Gather every line of the entries that includes the word "modifiers".

Saved data entries
▼

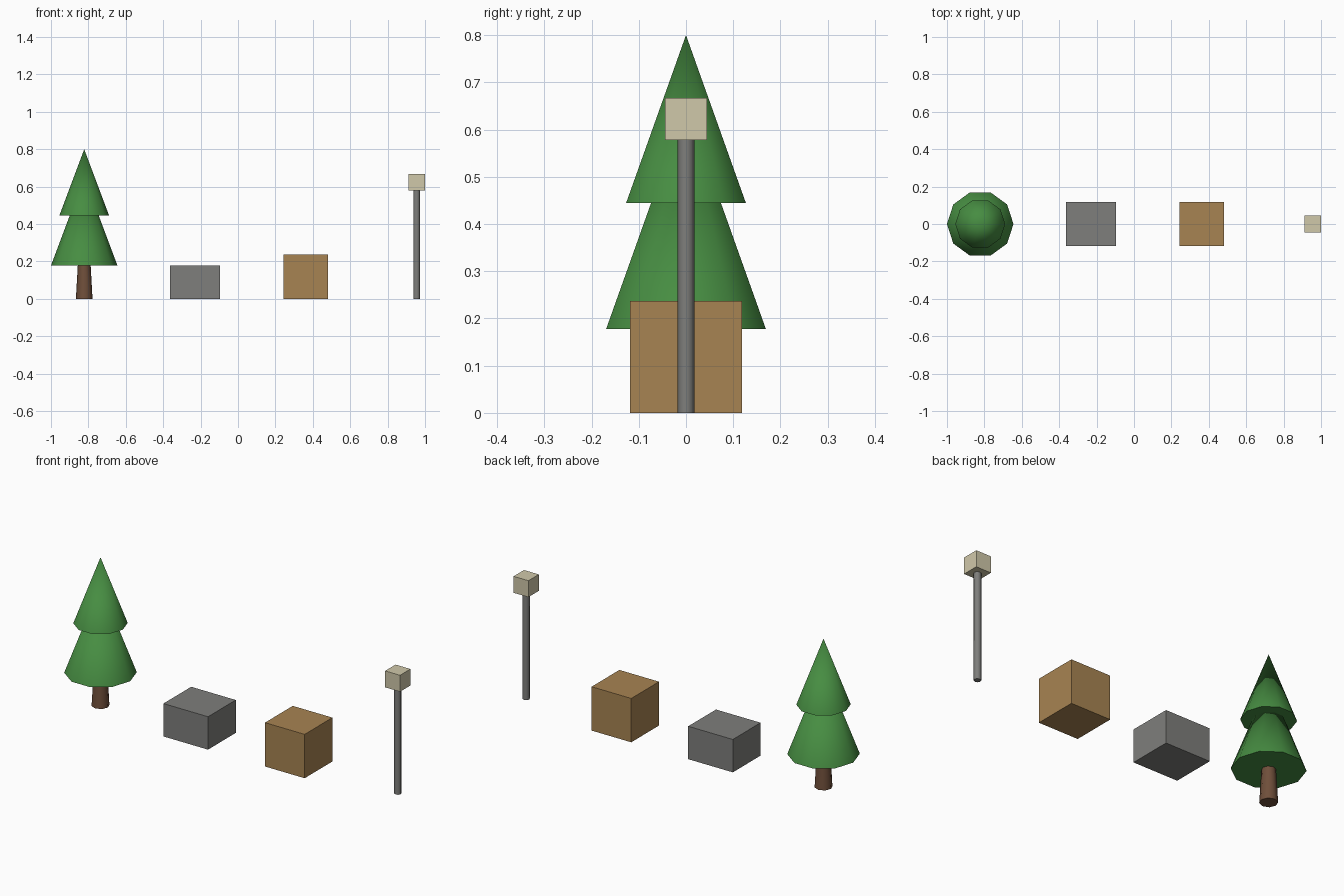
import bpy
import bmesh
from math import radians
from mathutils import Matrix, Vector

cube = bpy.data.objects.get("Cube")
if cube:
    bpy.data.objects.remove(cube, do_unlink=True)

U = 2 / 3.375                     # design unit
TREE, STONE, CRATE, LAMP = [(-1.3875 + i) * U for i in range(4)]


def material(name, r, g, b):
    mat = bpy.data.materials.new(name)
    mat.use_nodes = True
    mat.diffuse_color = (r, g, b, 1)
    mat.node_tree.nodes["Principled BSDF"].inputs["Base Color"].default_value = (r, g, b, 1)
    return mat


green = material("leaf green", 0.062, 0.265, 0.054)
bark = material("bark brown", 0.16, 0.078, 0.043)
grey = material("stone grey", 0.21, 0.21, 0.20)
wood = material("crate wood", 0.39, 0.23, 0.084)
cream = material("lamp cream", 0.63, 0.58, 0.40)


def finish(name, bm, mat, smooth=False):
    mesh = bpy.data.meshes.new(name)
    bm.to_mesh(mesh)
    bm.free()
    mesh.materials.append(mat)
    obj = bpy.data.objects.new(name, mesh)
    bpy.context.collection.objects.link(obj)
    if smooth:
        bpy.ops.object.select_all(action='DESELECT')
        obj.select_set(True)
        bpy.context.view_layer.objects.active = obj
        bpy.ops.object.shade_smooth_by_angle(angle=radians(60))
    return obj


def box(name, x, z, size, mat):
    """Box standing on height z, sizes in design units."""
    sx, sy, sz = (s * U for s in size)
    bm = bmesh.new()
    place = Matrix.Translation((x, 0, z * U + sz / 2)) @ Matrix.Diagonal((sx, sy, sz, 1))
    bmesh.ops.create_cube(bm, size=1, matrix=place)
    return finish(name, bm, mat)


def cone(name, x, z0, z1, r0, r1, sides, mat):
    """Cone or tapered cylinder with one corner facing +x."""
    bm = bmesh.new()
    place = Matrix.Translation(Vector((x, 0, (z0 + z1) * U / 2))) @ Matrix.Rotation(radians(90), 4, 'Z')
    bmesh.ops.create_cone(bm, cap_ends=True, segments=sides, radius1=r0 * U,
                          radius2=r1 * U, depth=(z1 - z0) * U, matrix=place)
    bmesh.ops.remove_doubles(bm, verts=bm.verts, dist=1e-5)
    return finish(name, bm, mat, smooth=True)


# Tree
cone("tree_trunk", TREE, 0, 0.32, 0.075, 0.057, 8, bark)
cone("tree_lower_foliage", TREE, 0.3, 1.1, 0.3, 0, 10, green)
cone("tree_upper_foliage", TREE, 0.75, 1.35, 0.225, 0, 10, green)

# Stone block and crate
box("stone_block", STONE, 0, (0.45, 0.4, 0.3), grey)
box("crate", CRATE, 0, (0.4, 0.4, 0.4), wood)

# Lamp post
cone("lamp_pole", LAMP, 0, 1.0, 0.03, 0.03, 8, grey)
box("lamp_head", LAMP, 0.975, (0.15, 0.15, 0.15), cream)
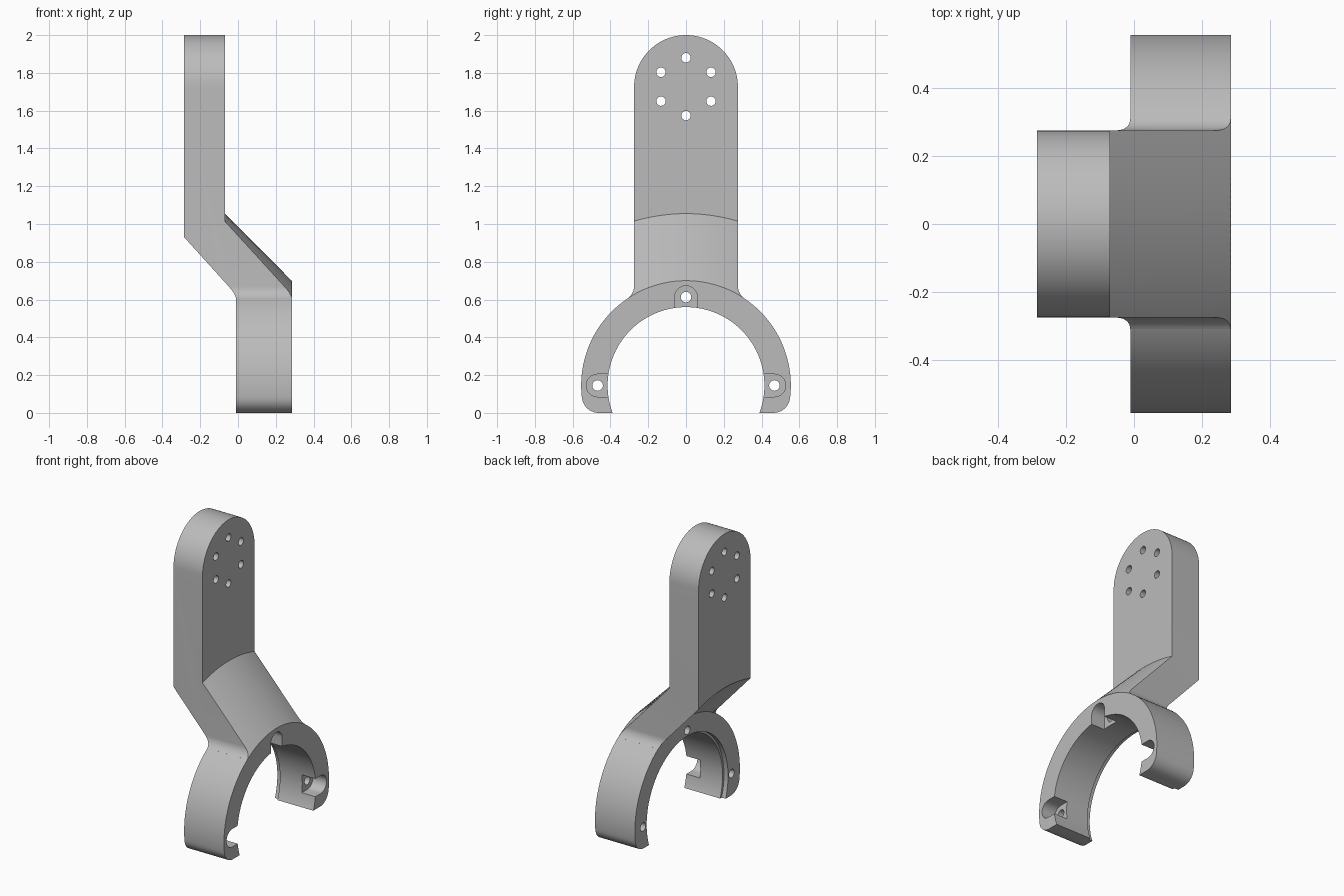
import bpy, bmesh
from math import sin, cos, pi, sqrt, asin, atan2, radians

cube = bpy.data.objects.get("Cube")
if cube:
    bpy.data.objects.remove(cube, do_unlink=True)

# Main dimensions
CZ, R_OUT, R_IN = 0.145, 0.555, 0.415      # clamp ring
X_BACK, X_FRONT = -0.01, 0.285             # ring faces
P_BACK, P_FRONT = -0.285, -0.07            # plate faces
HALF, TOP_Z = 0.275, 1.725                 # plate half width, rounded end centre

grey = bpy.data.materials.new("mid_grey")
grey.use_nodes = True
grey.diffuse_color = (0.5, 0.5, 0.5, 1)
grey.node_tree.nodes["Principled BSDF"].inputs["Base Color"].default_value = (0.5, 0.5, 0.5, 1)


def loft(name, sections):
    """Closed solid through matching cross-sections."""
    bm = bmesh.new()
    rows = [[bm.verts.new(p) for p in s] for s in sections]
    n = len(rows[0])
    for a, b in zip(rows, rows[1:]):
        for i in range(n):
            j = (i + 1) % n
            bm.faces.new((a[i], a[j], b[j], b[i]))
    bm.faces.new(rows[0])
    bm.faces.new(rows[-1])
    bmesh.ops.recalc_face_normals(bm, faces=bm.faces)
    me = bpy.data.meshes.new(name)
    bm.to_mesh(me)
    bm.free()
    me.materials.append(grey)
    ob = bpy.data.objects.new(name, me)
    bpy.context.collection.objects.link(ob)
    return ob


def prism(name, pts, x0, x1):
    return loft(name, [[(x, y, z) for y, z in pts] for x in (x0, x1)])


def arc(cy, cz, r, a0, a1, n):
    return [(cy + r * cos(a0 + (a1 - a0) * i / n),
             cz + r * sin(a0 + (a1 - a0) * i / n)) for i in range(n + 1)]


def combine(target, other, operation):
    mod = target.modifiers.new("join", 'BOOLEAN')
    mod.operation, mod.object, mod.solver = operation, other, 'EXACT'
    bpy.context.view_layer.objects.active = target
    bpy.ops.object.modifier_apply(modifier=mod.name)
    bpy.data.objects.remove(other, do_unlink=True)


def ring_z(y):
    return CZ + sqrt(R_OUT ** 2 - y * y) - 0.001


# Clamp ring with rounded feet
foot = 0.09
fy = sqrt((R_OUT - foot) ** 2 - (CZ - foot) ** 2)
fa = atan2(foot - CZ, fy)
ia = asin(-CZ / R_IN)
profile = arc(fy, foot, foot, -pi / 2, fa, 10)
profile += arc(0, CZ, R_OUT, fa, pi - fa, 96)[1:-1]
profile += arc(-fy, foot, foot, pi - fa, 1.5 * pi, 10)
profile += arc(0, CZ, R_IN, pi - ia, ia, 96)
bracket = prism("bracket", profile, X_BACK, X_FRONT)

# Offset arm: rounded upright plate running down a slope into the ring
sections = []
for i in range(49):
    y = HALF * sin(pi * (i / 48 - 0.5))
    top = TOP_Z + sqrt(max(HALF ** 2 - y * y, 0))
    drop, rz = 0.04 * (y / HALF) ** 2, ring_z(y)
    sections.append([(x, y, z) for x, z in (
        (P_BACK, top), (P_FRONT, top), (P_FRONT, 1.055 - drop), (X_FRONT, rz),
        (0.2, rz - 0.03), (0.08, rz - 0.03), (X_BACK, rz), (P_BACK, 0.97 - drop))])
combine(bracket, loft("arm", sections), 'UNION')

# Fillets where the arm sides meet the ring
rf = 0.08
cy = HALF + rf
cz = CZ + sqrt((R_OUT + rf) ** 2 - cy ** 2)
end = atan2(cz - CZ, cy)
for side in (-1, 1):
    sections = []
    for i in range(13):
        a = 0.97 * end * i / 12
        y, zf = cy - rf * cos(a), cz - rf * sin(a)
        rz = ring_z(y)
        s = (zf - rz) / 1.1
        sections.append([(x, side * y, z) for x, z in (
            (X_BACK, rz), (X_BACK - s, zf), (X_FRONT - s, zf), (X_FRONT, rz),
            (0.2, rz - 0.03), (0.08, rz - 0.03))])
    inner = [(x, side * (HALF - 0.01), z) for x, y, z in sections[0]]
    combine(bracket, loft("fillet", [inner] + sections), 'UNION')

# Shallow counterbore on the back of the ring
combine(bracket, prism("counterbore", arc(0, CZ, 0.43, 0, 2 * pi, 96)[:-1], -0.008 - 0.1, 0.02),
        'DIFFERENCE')

# Screw pockets open to the bore, each with a through hole
for ang in (0, pi / 2, pi):
    c, s = cos(ang), sin(ang)
    slot = arc(0.468, 0, 0.06, -pi / 2, pi / 2, 16) + [(0.36, 0.06), (0.36, -0.06)]
    slot = [(u * c - v * s, CZ + u * s + v * c) for u, v in slot]
    combine(bracket, prism("pocket", slot, 0.185, 0.4), 'DIFFERENCE')
    hole = arc(0.468 * c, CZ + 0.468 * s, 0.028, 0, 2 * pi, 24)[:-1]
    combine(bracket, prism("screw_hole", hole, -0.1, 0.3), 'DIFFERENCE')

# Circle of six holes in the plate
for k in range(6):
    a = radians(30 + 60 * k)
    hole = arc(0.153 * cos(a), 1.727 + 0.153 * sin(a), 0.025, 0, 2 * pi, 24)[:-1]
    combine(bracket, prism("plate_hole", hole, -0.4, 0.1), 'DIFFERENCE')

bpy.ops.object.select_all(action='DESELECT')
bracket.select_set(True)
bpy.context.view_layer.objects.active = bracket
bpy.ops.object.shade_smooth_by_angle(angle=radians(25))
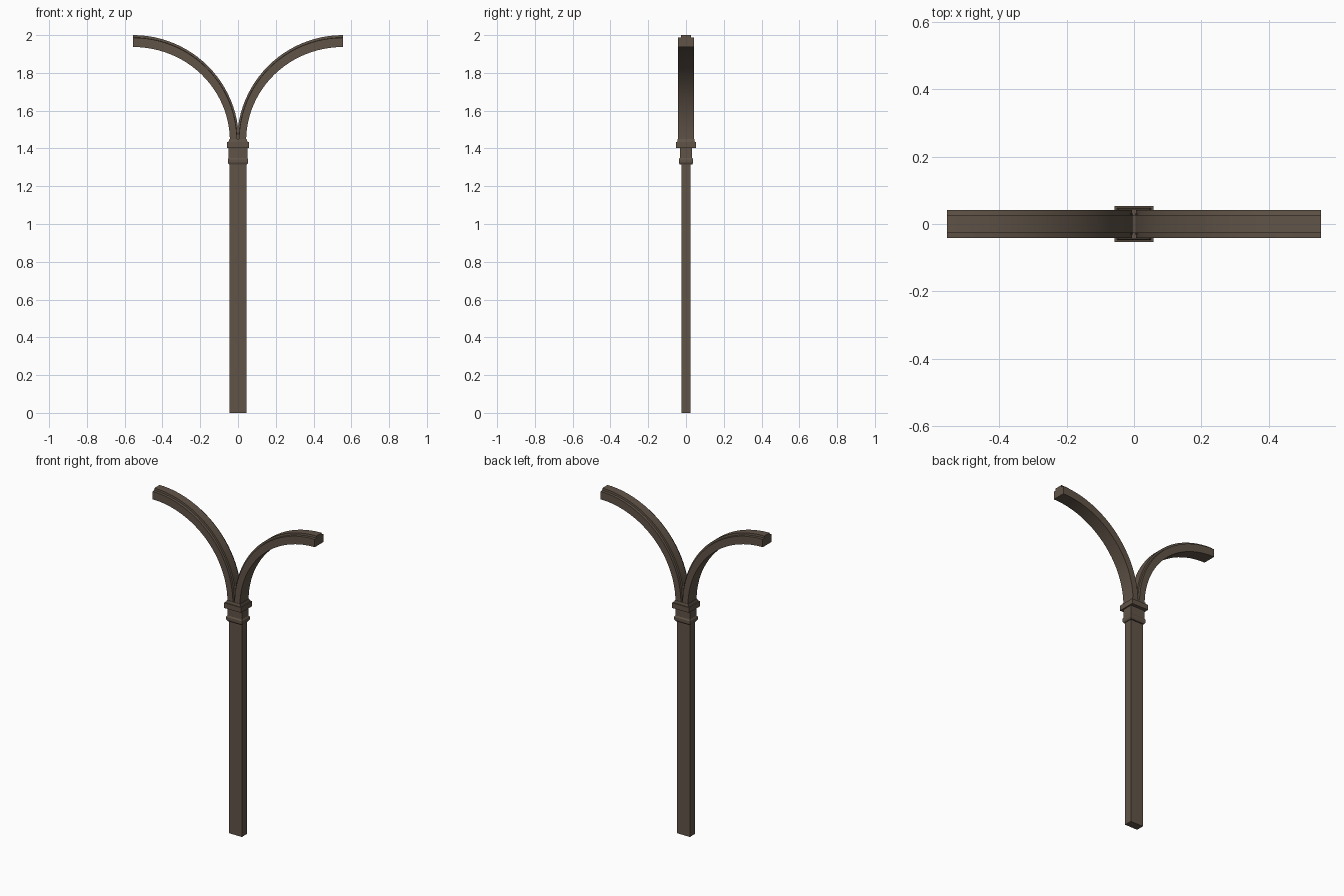
import bpy, bmesh, math

if "Cube" in bpy.data.objects:
    bpy.data.objects.remove(bpy.data.objects["Cube"])

mat = bpy.data.materials.new("dark brown wood")
mat.diffuse_color = (0.118, 0.088, 0.064, 1)
mat.use_nodes = True
mat.node_tree.nodes["Principled BSDF"].inputs["Base Color"].default_value = mat.diffuse_color


def finish(name, bm):
    bmesh.ops.recalc_face_normals(bm, faces=bm.faces)
    me = bpy.data.meshes.new(name)
    bm.to_mesh(me)
    bm.free()
    ob = bpy.data.objects.new(name, me)
    me.materials.append(mat)
    bpy.context.collection.objects.link(ob)
    return ob


def stack(name, levels):
    """Rectangular loft through (half x, half y, z) levels."""
    bm = bmesh.new()
    rings = [[bm.verts.new((sx * x, sy * y, z))
              for sx, sy in ((-1, -1), (1, -1), (1, 1), (-1, 1))]
             for x, y, z in levels]
    for a, b in zip(rings, rings[1:]):
        for i in range(4):
            j = (i + 1) % 4
            bm.faces.new((a[i], a[j], b[j], b[i]))
    bm.faces.new(rings[0][::-1])
    bm.faces.new(rings[-1])
    return finish(name, bm)


# Post and moulded capital
stack("post", [(0.044, 0.025, 0), (0.044, 0.025, 1.33)])
stack("lower_collar", [(0.048, 0.033, 1.315), (0.054, 0.038, 1.325),
                       (0.054, 0.038, 1.342), (0.049, 0.033, 1.35)])
stack("neck", [(0.049, 0.033, 1.34), (0.049, 0.033, 1.405)])
stack("capital", [(0.058, 0.054, 1.402), (0.058, 0.054, 1.434)])
stack("capital_top", [(0.052, 0.048, 1.43), (0.046, 0.044, 1.449)])

# Curved arm: cross-section of (y, height fraction) swept along a quarter arc
section = [(-0.042, 0), (0.042, 0), (0.042, 0.78), (0.027, 0.8), (0.026, 1),
           (-0.026, 1), (-0.027, 0.8), (-0.042, 0.78)]
CX, CZ, STEPS = 0.555, 1.44, 24
bm = bmesh.new()
rings = []
for k in range(STEPS + 1):
    a = math.pi / 2 * k / STEPS
    ring = []
    for y, t in section:
        rx = 0.512 + (0.560 - 0.512) * t
        rz = 0.497 + (0.560 - 0.497) * t
        ring.append(bm.verts.new((CX - rx * math.cos(a), y, CZ + rz * math.sin(a))))
    rings.append(ring)
n = len(section)
for p, q in zip(rings, rings[1:]):
    for i in range(n):
        j = (i + 1) % n
        bm.faces.new((p[i], p[j], q[j], q[i]))
bm.faces.new(rings[0])
bm.faces.new(rings[-1])
# trim at the centre plane so the two arms meet cleanly
bmesh.ops.bisect_plane(bm, geom=bm.verts[:] + bm.edges[:] + bm.faces[:],
                       plane_co=(0, 0, 0), plane_no=(1, 0, 0), clear_inner=True)
arm = finish("curved_arms", bm)
arm.modifiers.new("mirror", 'MIRROR').use_axis[0] = True
bpy.context.view_layer.objects.active = arm
arm.select_set(True)
bpy.ops.object.shade_smooth_by_angle(angle=math.radians(30))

▲

> **Reply**:
    mod = target.modifiers.new("join", 'BOOLEAN')
arm.modifiers.new("mirror", 'MIRROR').use_axis[0] = True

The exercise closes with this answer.